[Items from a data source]
★ ★ ★ ★
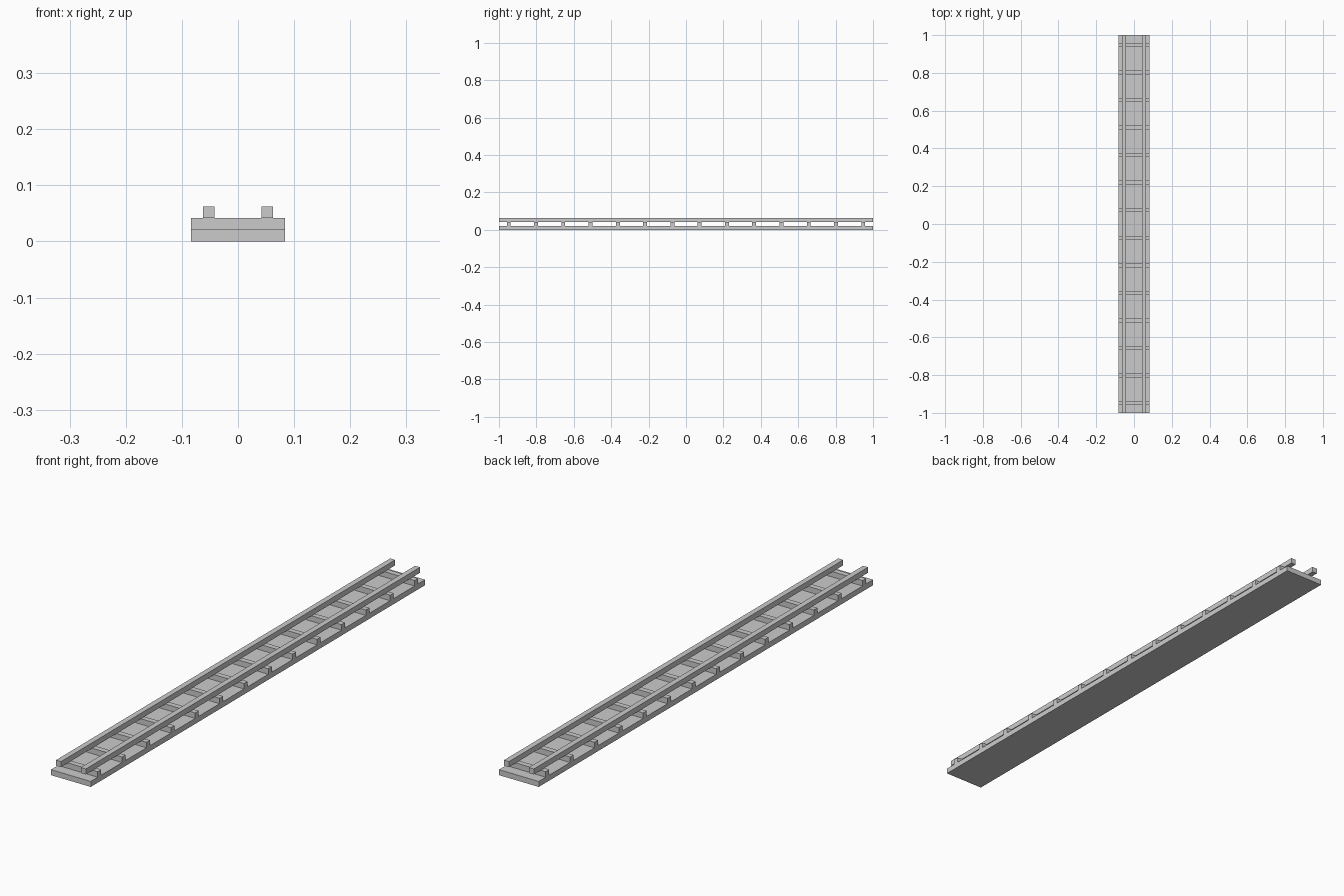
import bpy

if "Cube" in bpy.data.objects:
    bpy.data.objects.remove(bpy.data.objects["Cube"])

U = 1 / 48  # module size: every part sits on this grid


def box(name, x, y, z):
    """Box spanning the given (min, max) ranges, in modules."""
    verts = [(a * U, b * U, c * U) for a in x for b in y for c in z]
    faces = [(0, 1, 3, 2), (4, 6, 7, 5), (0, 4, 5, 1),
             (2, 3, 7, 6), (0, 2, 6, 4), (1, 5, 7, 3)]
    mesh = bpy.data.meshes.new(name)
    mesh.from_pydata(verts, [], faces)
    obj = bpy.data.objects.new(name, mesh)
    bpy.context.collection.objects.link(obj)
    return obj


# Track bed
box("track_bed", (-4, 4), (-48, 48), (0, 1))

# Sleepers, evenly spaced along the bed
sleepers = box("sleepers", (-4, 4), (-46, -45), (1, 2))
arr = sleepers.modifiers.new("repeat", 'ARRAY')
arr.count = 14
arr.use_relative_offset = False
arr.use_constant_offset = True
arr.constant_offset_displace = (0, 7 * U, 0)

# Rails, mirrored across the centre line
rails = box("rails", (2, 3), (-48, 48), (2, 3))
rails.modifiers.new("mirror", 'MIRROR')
★ ★ ★ ★
What is expected –
Rewrite the data above exactly as given, but omit the images.

Final answer –
import bpy

if "Cube" in bpy.data.objects:
    bpy.data.objects.remove(bpy.data.objects["Cube"])

U = 1 / 48  # module size: every part sits on this grid


def box(name, x, y, z):
    """Box spanning the given (min, max) ranges, in modules."""
    verts = [(a * U, b * U, c * U) for a in x for b in y for c in z]
    faces = [(0, 1, 3, 2), (4, 6, 7, 5), (0, 4, 5, 1),
             (2, 3, 7, 6), (0, 2, 6, 4), (1, 5, 7, 3)]
    mesh = bpy.data.meshes.new(name)
    mesh.from_pydata(verts, [], faces)
    obj = bpy.data.objects.new(name, mesh)
    bpy.context.collection.objects.link(obj)
    return obj


# Track bed
box("track_bed", (-4, 4), (-48, 48), (0, 1))

# Sleepers, evenly spaced along the bed
sleepers = box("sleepers", (-4, 4), (-46, -45), (1, 2))
arr = sleepers.modifiers.new("repeat", 'ARRAY')
arr.count = 14
arr.use_relative_offset = False
arr.use_constant_offset = True
arr.constant_offset_displace = (0, 7 * U, 0)

# Rails, mirrored across the centre line
rails = box("rails", (2, 3), (-48, 48), (2, 3))
rails.modifiers.new("mirror", 'MIRROR')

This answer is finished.